The homelessness assessment didn’t always exist. Before McKinney-Vento, teachers would do their best to pick out struggling students and find out what their living situations were and did what they could to help kids one-on-one. James Meece, a former Take Two administrator, often drove kids to shelters, helped them contact relatives and raised money so students could stay at hotels.  They introduced the McKinney-Vento program roughly 10 years ago, a change that brought the extent of the problem to light.
“He’d do everything he could to catch the ones that were a little more obvious than the others,” Kennedy said. “We started to see more when Sabra started finding these missing pieces.”
Today, there are still barriers that allow students to slip through the cracks. More often than not, it’s a teacher that finally catches on and calls a counselor or Emde directly.
“You can meet a kid who, every day, can be perfectly well-dressed with great grades,” Kennedy said. “You’ve seen this side of this child almost the entire school year and suddenly they have a huge meltdown, they’re cussing and yelling that you don’t understand. You finally delve into their life and you realize they don’t have a place to live.”
Large class sizes make recognizing red flags all the more difficult for teachers in the average Oklahoma public school, and a homeless student can go unnoticed for much longer in a large classroom than a small one.
“If they’ve got 35 kids in a classroom, that’s hard,” Kennedy said. “The best thing you can do for those 34 other kids is remove them, and it’s sad.”
Students may also hide their situation out of shame or embarrassment.

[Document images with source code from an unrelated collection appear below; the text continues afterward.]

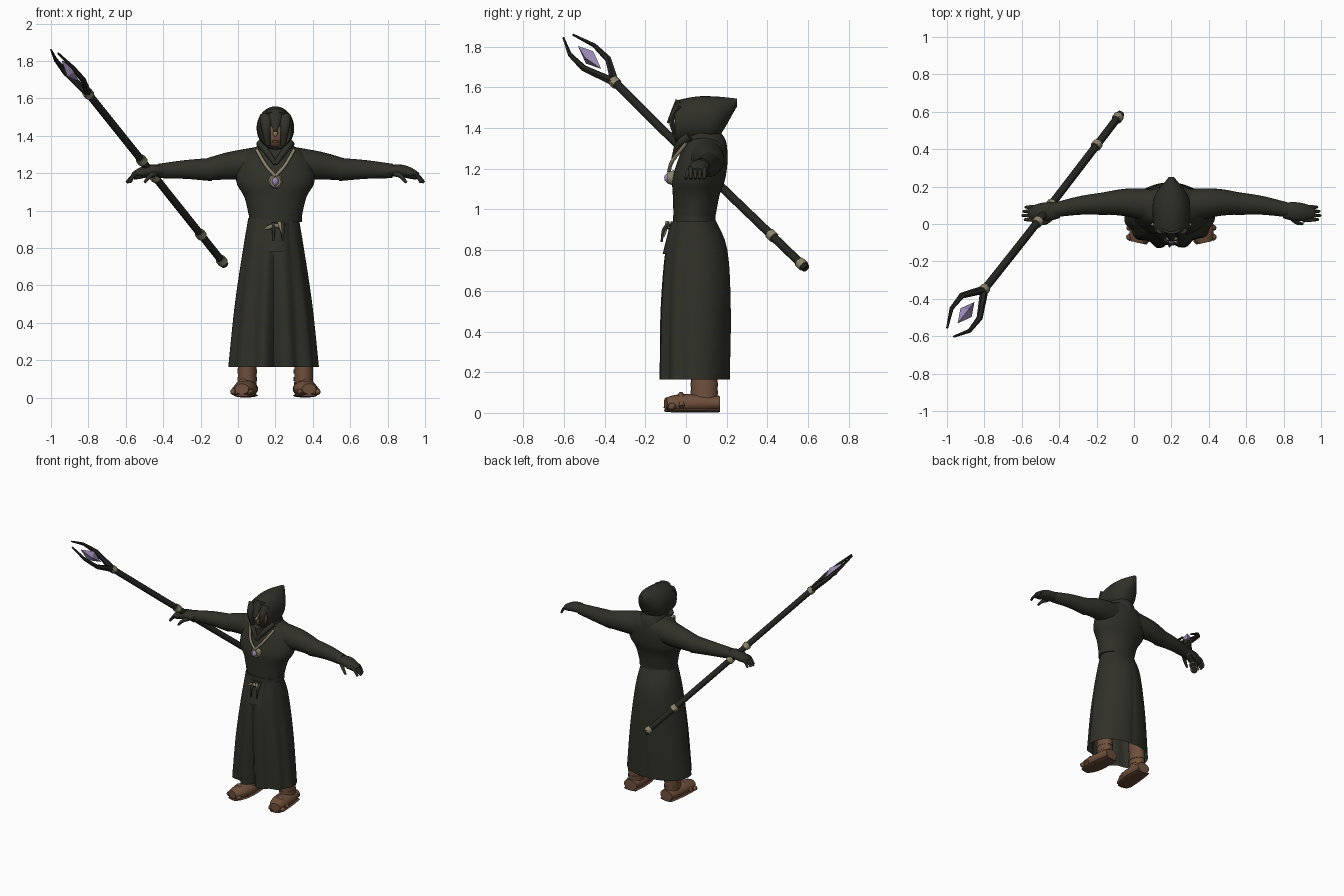
import bpy, bmesh, math
from mathutils import Vector

cube = bpy.data.objects.get("Cube")
if cube:
    bpy.data.objects.remove(cube)

CENTRE = .2  # mid-plane of the figure


def material(name, red, green, blue):
    made = bpy.data.materials.new(name)
    made.use_nodes = True
    made.diffuse_color = (red, green, blue, 1)
    shader = next(node for node in made.node_tree.nodes if node.type == 'BSDF_PRINCIPLED')
    shader.inputs["Base Color"].default_value = made.diffuse_color
    return made


ROBE = material("dark_robe", .03, .03, .022)
WOOD = material("dark_wood", .018, .018, .014)
METAL = material("dull_gold", .26, .23, .15)
CRYSTAL = material("violet_crystal", .33, .25, .46)
SKIN = material("brown_skin", .16, .08, .045)
LEATHER = material("brown_leather", .12, .06, .035)


def smooth(rows, steps):
    """Catmull-Rom spline through rows of numbers."""
    rows = [Vector(row) for row in rows]
    padded = [rows[0] * 2 - rows[1], *rows, rows[-1] * 2 - rows[-2]]
    result = []
    for before, start, end, after in zip(padded, padded[1:], padded[2:], padded[3:]):
        leave, arrive = (end - before) / 2, (after - start) / 2
        for step in range(steps):
            t = step / steps
            ease = t * t * (3 - 2 * t)
            result.append(start.lerp(end, ease) + leave * t * (1 - t) ** 2 - arrive * t * t * (1 - t))
    return result + [rows[-1]]


def plain(angle, along):
    return 1


def loft(name, rings, paint, sides=24, fold=plain, open_start=False, crease=45):
    """Skin rings given as centre and two half-axes; fold scales each point."""
    mesh = bmesh.new()
    loops = []
    for index, (centre, across, upward) in enumerate(rings):
        along = index / (len(rings) - 1)
        loops.append([])
        for side in range(sides):
            angle = math.tau * side / sides
            offset = across * math.cos(angle) + upward * math.sin(angle)
            loops[-1].append(mesh.verts.new(centre + offset * fold(angle, along)))
    for low, high in zip(loops, loops[1:]):
        for side in range(sides):
            mesh.faces.new((low[side - 1], low[side], high[side], high[side - 1]))
    mesh.faces.new(loops[-1])
    if not open_start:
        mesh.faces.new(loops[0])
    bmesh.ops.recalc_face_normals(mesh, faces=mesh.faces)
    data = bpy.data.meshes.new(name)
    mesh.to_mesh(data)
    mesh.free()
    data.materials.append(paint)
    data.shade_smooth()
    data.set_sharp_from_angle(angle=math.radians(crease))
    bpy.context.scene.collection.objects.link(bpy.data.objects.new(name, data))


def garment(name, rows, paint, centre=CENTRE, steps=4, **options):
    """Level rings from rows of height, half width, middle y and half depth."""
    rings = [(Vector((centre, middle, height)), Vector((width, 0, 0)), Vector((0, depth, 0)))
             for height, width, middle, depth in smooth(rows, steps)]
    loft(name, rings, paint, **options)


def even(t):
    return 1


def rounded(t):
    return max(.1, math.sqrt(1 - (2 * t - 1) ** 2))


def blunt(t):
    return rounded(.2 + t * .7)


def spindle(t):
    return max(.02, 1 - abs(2 * t - 1))


def taper(end):
    return lambda t: 1 + (end - 1) * t


def tube(name, points, thick, paint, shape=even, flat=1, steps=4, sides=10, **options):
    """Tube along a smooth path, its radius following the shape rule."""
    path = smooth(points, steps)
    whole = (path[-1] - path[0]).normalized()
    guide = Vector((0, 1, 0)) if abs(whole.z) > .7 else Vector((0, 0, 1))
    rings = []
    for index, point in enumerate(path):
        heading = path[min(index + 1, len(path) - 1)] - path[max(index - 1, 0)]
        across = heading.cross(guide).normalized()
        upward = across.cross(heading).normalized()
        radius = thick * shape(index / (len(path) - 1))
        rings.append((point, across * radius, upward * radius * flat))
    loft(name, rings, paint, sides=sides, **options)


# Robe: skirt with pleats, a front split and a back seam
def pleats(angle, along):
    turn = angle - 1.5 * math.pi
    front = max(0, math.cos(turn))
    split = math.exp(-(turn / .1) ** 2)
    seam = math.exp(-((turn + math.pi) / .08) ** 2)
    wave = front * math.cos(11 * turn + 2.6) / 14
    return 1 + (1 - along) * (wave - split / 5 - seam / 25)


garment("robe_skirt", [(.165, .242, .047, .17), (.5, .207, .05, .172), (.8, .162, .052, .153), (.96, .135, .04, .1)],
        ROBE, CENTRE - .01, sides=96, fold=pleats, open_start=True)
garment("robe_torso", [(.94, .135, .04, .1), (1.07, .165, .05, .115), (1.16, .21, .065, .13),
                       (1.29, .18, .09, .112), (1.36, .07, .08, .07)], ROBE, sides=40)
garment("belt", [(.94, .141, .04, .105), (.97, .141, .04, .105)], ROBE, sides=40)
garment("hip_flap", [(.78, .085, -.05, .065), (.94, .075, -.03, .045)], ROBE)

# Belt knot and hanging ties
tube("belt_knot", [(.14, -.07, .9), (.2, -.09, .92), (.25, -.08, .91)], .013, METAL, rounded)
tube("belt_buckle", [(.22, -.09, .94), (.24, -.11, .87)], .011, METAL, taper(.6))
for x in (.19, .24):
    tube("belt_tie", [(x, -.08, .93), (x, -.11, .9), (x, -.12, .84)], .011, ROBE, taper(.5))

# Hood: hollow front, pointed back, draped cowl and lapels
hood = [(0, 1.42, .05, .08), (-.055, 1.43, .085, .1), (.05, 1.44, .1, .115), (.15, 1.45, .09, .105), (.25, 1.525, .015, .02)]
loft("hood", [(Vector((CENTRE, y, z)), Vector((width, 0, 0)), Vector((0, 0, height)))
              for y, z, width, height in smooth(hood, 4)], ROBE, sides=36, crease=60)
garment("hood_cowl", [(1.27, .125, .085, .12), (1.34, .09, .085, .11), (1.4, .08, .07, .085)], ROBE, sides=32)
for side in (-1, 1):
    tube("cowl_lapel", [(CENTRE + .08 * side, .02, 1.36), (CENTRE + .05 * side, -.035, 1.32), (CENTRE, -.06, 1.25)],
         .024, ROBE, taper(.5))

# Shadowed face behind heavy folds of cloth
tube("face", [(CENTRE, 0, 1.33), (CENTRE, 0, 1.46)], .055, SKIN, rounded, steps=10, sides=20)
tube("nose", [(CENTRE, -.06, 1.435), (CENTRE, -.07, 1.395)], .013, METAL, rounded)
tube("mouth", [(CENTRE - .02, -.05, 1.37), (CENTRE + .02, -.05, 1.37)], .007, LEATHER, rounded)
tube("hood_brow", [(CENTRE, -.03, 1.53), (CENTRE, -.06, 1.48), (CENTRE, -.09, 1.425)], .05, ROBE, taper(.2), flat=.5)
for side in (-1, 1):
    tube("hood_drape", [(CENTRE + .05 * side, -.035, 1.51), (CENTRE + .05 * side, -.07, 1.44), (CENTRE + .04 * side, -.05, 1.35)],
         .034, ROBE, taper(.4), flat=.6)

# Necklace with a pendant
for side in (-1, 1):
    tube("necklace_chain", [(CENTRE + .1 * side, 0, 1.325), (CENTRE + .05 * side, -.066, 1.24), (CENTRE, -.085, 1.185)],
         .009, METAL)
tube("pendant_disc", [(CENTRE, -.06, 1.155), (CENTRE, -.09, 1.155)], .04, METAL, taper(.75))
tube("pendant_gem", [(CENTRE, -.09, 1.13), (CENTRE, -.09, 1.18)], .018, CRYSTAL, rounded)

# Arms, hands, legs and feet
for name, side in (("left_", 1), ("right_", -1)):
    def limb(part, points, *args, **options):
        tube(name + part, [(CENTRE + side * x, y, z) for x, y, z in points], *args, **options)

    limb("upper_sleeve", [(.1, .1, 1.25), (.24, .115, 1.24), (.365, .11, 1.22)], .09, ROBE, taper(.65), sides=24)
    limb("forearm_sleeve", [(.34, .11, 1.22), (.48, .1, 1.22), (.625, .075, 1.212)], .062, ROBE, taper(.62), sides=24)
    limb("palm", [(.6, .072, 1.213), (.68, .065, 1.212), (.76, .055, 1.185)], .05, ROBE, blunt, flat=.66, sides=16)
    for finger in range(4):
        y = .09 - finger / 45
        reach = .8 - abs(finger - 1.7) / 80
        limb("finger", [(.7, y, 1.2), (.75, y, 1.195), (reach, y, 1.15)], .015, ROBE, taper(.5), sides=8)
    limb("thumb", [(.64, .04, 1.2), (.67, .01, 1.185), (.7, 0, 1.15)], .018, ROBE, taper(.4), sides=8)

    # Bare legs, wrapped ankles and sandals
    ankle = CENTRE + .15 * side
    limb("leg", [(.13, .09, .45), (.15, .09, .2), (.15, .09, .03)], .05, SKIN, flat=1.3, sides=20)
    for height in (.1, .14):
        garment(name + "ankle_wrap", [(height - .01, .052, .09, .068), (height + .01, .052, .09, .068)], SKIN, ankle)
    footprint = [(.15, .165), (.16, 0), (.18, -.1)]
    limb("foot", [(x, y, .047) for x, y in footprint], .064, SKIN, blunt, flat=.72, sides=20)
    limb("sole", [(x, y, .012) for x, y in footprint], .064, LEATHER, blunt, flat=.18)
    for toe in range(5):
        x = .135 + toe / 45
        limb("toe", [(x, -.05, .035), (x, -.11 + toe / 200, .027)], .018, SKIN, rounded)
    limb("sandal_strap", [(.11, -.02, .03), (.17, -.025, .09), (.23, -.02, .03)], .014, SKIN)

# Staff shaft with metal collars
top, grip, foot = Vector((-.8, -.35, 1.625)), Vector((-.5, .03, 1.25)), Vector((-.07, .59, .71))
tube("staff_shaft", [top, grip, foot], .021, WOOD)
axis = (top - grip).normalized()
for place in (top, top.lerp(grip, .95), grip.lerp(foot, .13), grip.lerp(foot, .7), grip.lerp(foot, .96)):
    tube("staff_collar", [place - axis / 60, place + axis / 60], .028, METAL, sides=8)

# Forked staff head around a crystal
outward = Vector((.6, -.75, -.28)).normalized()
for side in (-1, 1):
    tube("staff_prong", [top + axis * rise + outward * spread * side
                         for rise, spread in ((0, 0), (.15, .08), (.26, .08), (.37, .03))],
         .022, WOOD, taper(.25), steps=1, sides=6)
heart = top + axis / 5
tube("staff_crystal", [heart - axis * .09, heart, heart + axis * .09], .038, CRYSTAL, spindle,
     steps=1, sides=4, crease=10)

Sometimes, parents encourage them to stay quiet, but occasionally, it’s a miscommunication and students are mistakenly under the impression that their parents want them to keep mum.
“It’s about making sure that when they get here they know, if they had no electricity, they haven’t showered or they had to sleep in their car, they know that we’re going to meet their basic needs,” Kennedy said. “If we’re not meeting their basic needs, then they’re not able to learn.”
The district is now more adept at finding and helping homeless students, but some resources have been lost in the shuffle.
Take Two shrank by about half when it moved from Dickson to its Ardmore location in 2011. That year, reduction-in-force measures reduced space and staff. Additional programs like ELL classes for adults, parenting classes and behavior classes for young children were eventually discontinued and the school is only equipped to teach high school-age students.
“In actuality, the alternative education program is supposed to serve grades 7 through 12,” Bell said. “We’re unable to serve middle school students, so our focus is on grade 11 and 12.”
Take Two is moving into a new location next year, something that will give them more space.
“We’re hoping that once we get situated there, we’ll be able to bring in more staff eventually,” Kennedy said. “I don’t know that we’ll ever get back to where we were. It would be great if we did, but it has to be baby steps. We’ll hopefully get to keep growing.”